Last update: 2022-04-22 09:43:07
When I arrived [at the noviciate], I went to see the superior, who told me, “Why did you join the monastery? What do you want to do?
” I told him that I joined for the Islamic-Christian dialogue. Look, even then, and that was in 1933! I told him, “Islam is growing; studies are being undertaken and basic texts are being rediscovered. One day, Muslims will come and say, “Your intellectual life all comes from Averroes!” What do you plan to tell them? Do you want to say the usual things and that’s it! You should examine the question; compare things. I want to go deeper into Islamic philosophy and go to the public university.
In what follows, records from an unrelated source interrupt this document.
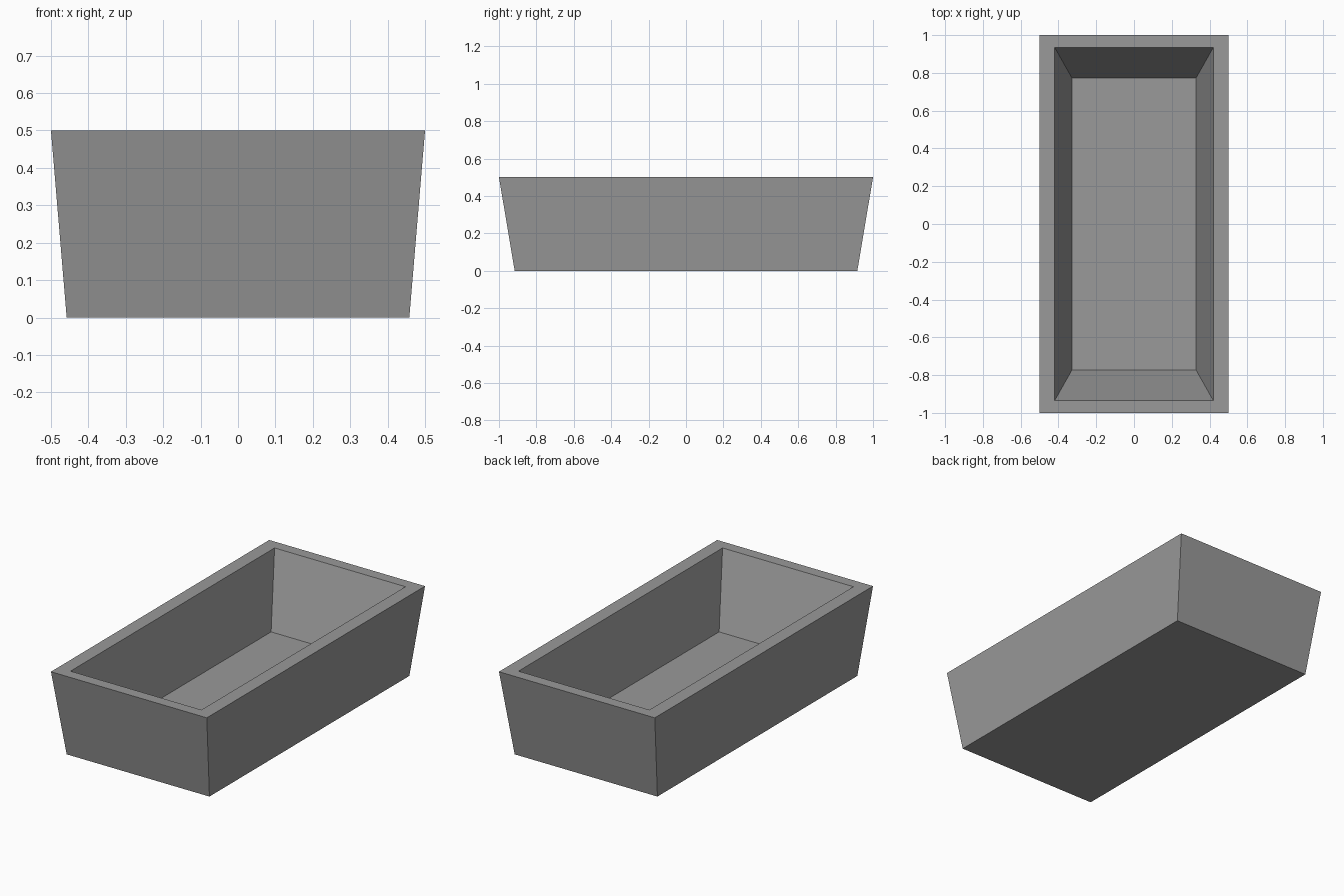
import bpy
import bmesh

if "Cube" in bpy.data.objects:
    bpy.data.objects.remove(bpy.data.objects["Cube"], do_unlink=True)

# Plain grey for the whole trough
grey = bpy.data.materials.new("grey")
grey.use_nodes = True
colour = (0.32, 0.32, 0.32, 1)
grey.diffuse_color = colour
grey.node_tree.nodes["Principled BSDF"].inputs["Base Color"].default_value = colour

bm = bmesh.new()


def ring(half_x, half_y, z):
    """Rectangle of four vertices, counter-clockwise from above."""
    corners = ((-1, -1), (1, -1), (1, 1), (-1, 1))
    return [bm.verts.new((sx * half_x, sy * half_y, z)) for sx, sy in corners]


# Tapered outside, flat rim, steeper tapered inside
rings = [
    ring(0.458, 0.916, 0),
    ring(0.5, 1, 0.5),
    ring(0.42, 0.935, 0.5),
    ring(0.328, 0.772, 0.1),
]
for lower, upper in zip(rings, rings[1:]):
    for i in range(4):
        j = (i + 1) % 4
        bm.faces.new((lower[i], lower[j], upper[j], upper[i]))

# Underside and inner floor
bm.faces.new(rings[0][::-1])
bm.faces.new(rings[-1])
bm.normal_update()

mesh = bpy.data.meshes.new("trough")
bm.to_mesh(mesh)
bm.free()
mesh.materials.append(grey)
trough = bpy.data.objects.new("trough", mesh)
bpy.context.collection.objects.link(trough)
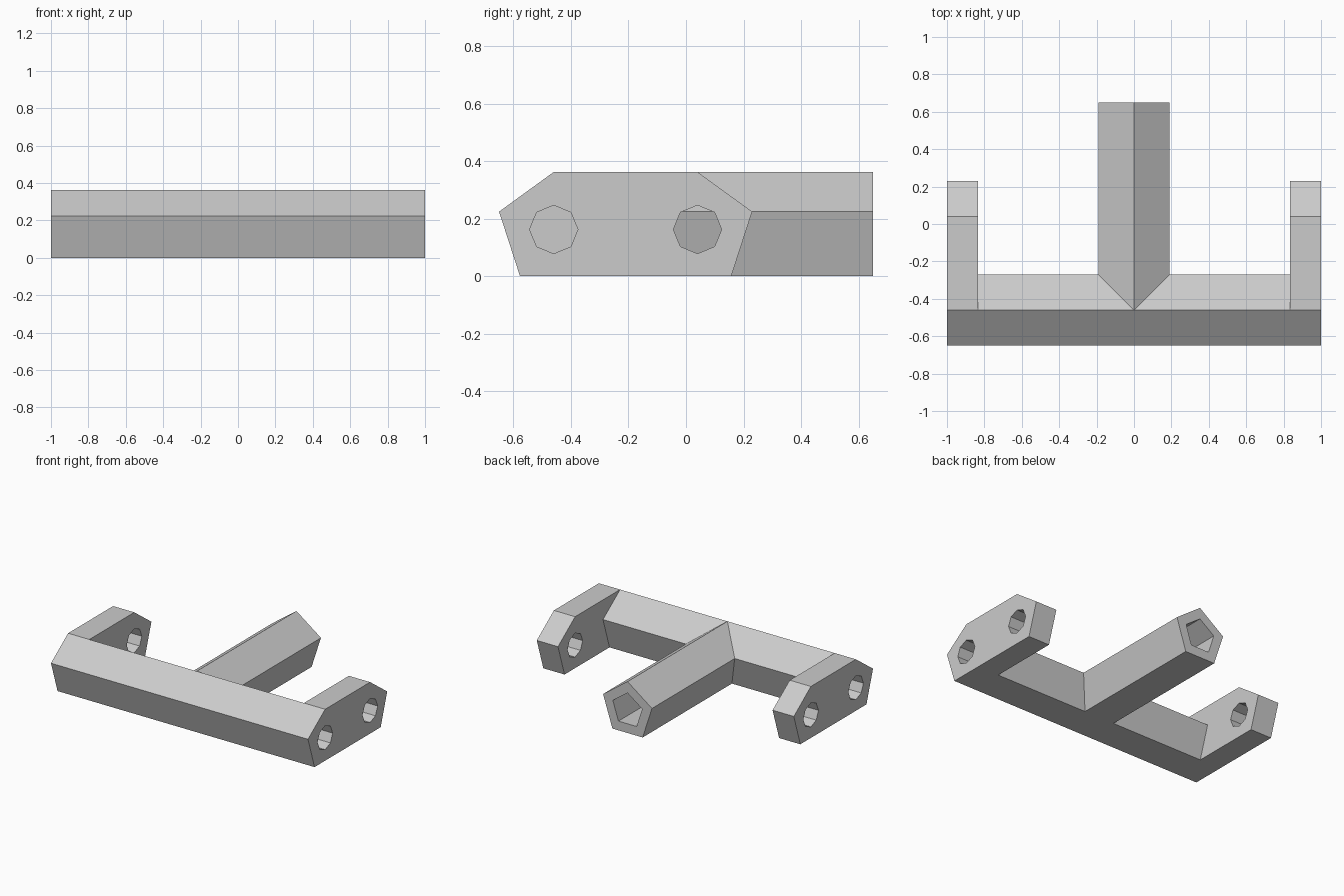
import bpy, bmesh
from math import sin, cos, pi, radians

if "Cube" in bpy.data.objects:
    bpy.data.objects.remove(bpy.data.objects["Cube"])

R = 0.2              # beam radius
ZC = 0.162           # beam axis height
FRONT, REAR = -0.46, 0.04   # axis of the beam and of the rear holes
INNER = 0.835        # inner side of the end plates
BACK = 0.65

grey = bpy.data.materials.new("plain grey")
grey.diffuse_color = (0.6, 0.6, 0.6, 1)
grey.use_nodes = True
grey.node_tree.nodes["Principled BSDF"].inputs["Base Color"].default_value = (0.6, 0.6, 0.6, 1)


def polygon(sides, radius, c=0.0):
    """Corners of a regular polygon with one corner at the top."""
    return [(c + radius * sin(2 * pi * i / sides), ZC + radius * cos(2 * pi * i / sides))
            for i in range(sides)]


def add_object(name, mesh):
    ob = bpy.data.objects.new(name, mesh)
    bpy.context.collection.objects.link(ob)
    mesh.materials.clear()
    mesh.materials.append(grey)
    return ob


def loft(name, rings, cap_start, cap_end):
    """Skin a row of matching rings."""
    bm = bmesh.new()
    rows = [[bm.verts.new(p) for p in ring] for ring in rings]
    n = len(rows[0])
    for a, b in zip(rows, rows[1:]):
        for i in range(n):
            j = (i + 1) % n
            bm.faces.new((a[i], a[j], b[j], b[i]))
    if cap_start:
        bm.faces.new(rows[0])
    if cap_end:
        bm.faces.new(rows[-1])
    bmesh.ops.recalc_face_normals(bm, faces=bm.faces)
    mesh = bpy.data.meshes.new(name)
    bm.to_mesh(mesh)
    bm.free()
    return add_object(name, mesh)


# Cross beam; its ends close the front holes of the plates
loft("cross_beam", [[(x, y, z) for y, z in polygon(5, R, FRONT)] for x in (-INNER, INNER)],
     True, True)

# Rear arm, mitred onto the beam, with a deep five-sided socket in its end
outer, socket = polygon(5, R), polygon(5, 0.12)
loft("rear_arm", [[(x, FRONT + abs(x), z) for x, z in outer],
                  [(x, BACK, z) for x, z in outer],
                  [(x, BACK, z) for x, z in socket],
                  [(x, BACK - 0.6, z) for x, z in socket]], False, True)


# End plates: stretched pentagon with two eight-sided holes
def end_plate(name, x):
    front, rear = polygon(5, R, FRONT), polygon(5, R, REAR)
    outline = rear[:3] + front[3:] + front[:1]
    curve = bpy.data.curves.new(name, "CURVE")
    curve.dimensions = "2D"
    curve.fill_mode = "BOTH"
    curve.extrude = (1 - INNER) / 2
    for points in (outline, polygon(8, 0.084, FRONT), polygon(8, 0.084, REAR)):
        spline = curve.splines.new("POLY")
        spline.points.add(len(points) - 1)
        for p, (y, z) in zip(spline.points, points):
            p.co = (y, z, 0, 1)
        spline.use_cyclic_u = True
    temp = bpy.data.objects.new(name + "_outline", curve)
    bpy.context.collection.objects.link(temp)
    bpy.context.view_layer.update()
    graph = bpy.context.evaluated_depsgraph_get()
    mesh = bpy.data.meshes.new_from_object(temp.evaluated_get(graph))
    bpy.data.objects.remove(temp)
    # Weld and orient the plate
    bm = bmesh.new()
    bm.from_mesh(mesh)
    bmesh.ops.remove_doubles(bm, verts=bm.verts, dist=0.0005)
    bmesh.ops.recalc_face_normals(bm, faces=bm.faces)
    for f in bm.faces:
        f.smooth = False
        f.material_index = 0
    bm.to_mesh(mesh)
    bm.free()
    ob = add_object(name, mesh)
    ob.rotation_euler = (radians(90), 0, radians(90))
    ob.location.x = x


for side, s in (("left", 1), ("right", -1)):
    end_plate(side + "_end_plate", s * (1 + INNER) / 2)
We will discuss with the professors and engage in dialogue.
” Look, I said this in 1933. He replied, “It is a good idea. This is what the Dominicans do since our order was founded. We shall encourage you any way we can. But right now, you should focus on your theological studies, and the Lord will take care of the rest.
Did your interest in Islamic studies come by chance? Or, were there more general reasons related to the historical period?
It was in the air. Massignon influenced me a great deal. I read Maritain. Maritain is the philosopher of culture who said, We must open up Christianity to the world. In the same way that Saint Thomas took to Aristotle, we must take to Muhammad. This should not be done for apologetic reasons; it should be done so that we can be culturally open. Islamic culture exists in and of itself. I do not study Islamic culture to destroy it. Why destroy it? It is something beautiful in and of itself. We must value what is beautiful in others, whether it is Chinese, Taoist or something else. We must make the most of the true values that are in all men. That is the spirit of Saint Thomas. The sense of acceptance means recognising the values that are found in others, in every field, whether it is the art of China, Islam or others. Islamic culture opens an extraordinary field for dialogue. Muslims need us and Christians need Muslims because the two cultures are intermingled. It is not possible to understand Gothic art without understanding Muslim art. When one goes inside certain cathedrals, there are Qur‘anic words on Christian motifs. The same is true for Muslims, who were for four or five centuries in Spain. [. . .] This is what scares fundamentalists; they do not want to communicate.
Does philosophy play a positive role in explaining differences between religions?
Philosophy tries to understand these differences, to see whether they are real or formal. Let us take the principle of the One God. Christianity resolutely says there is One God. Islam does the same. So does Judaism. In fact, we could tell you for example that God in Christianity speaks through his Messengers and that Christ himself is the Word of God incarnate. He is the Word of God and, at the same time, a man. This is Christianity’s religious specificity. [. . .] The Gospel stresses the innocence of the spirit of man, the innocence of the spirit. God grants those children, for example, the chance of knowing him and denies it to arrogant scholars. Arrogance is the ghost of philosophy.
How did you, as an expert in pharmacology, a philosopher and a Christian clergyman, come to relate to Islamic philosophy? Why and how did you specialise in it? Would it not have been more natural for you to specialise in Christianity?
For me Christianity is the true religion. God sent us Christianity. However, we cannot deny that there are other religions and that these religions follow their own paths. You [Muslims], you say, “But if thy Lord had pleased, verily all who are in the earth would have believed together (Q, 10:99).” We say there are communities and God takes care of all of them. For us Christians, the man who says he loves God but does not love others is a liar.
Hence, you love Muslims because you love God.
Right! Exactly that.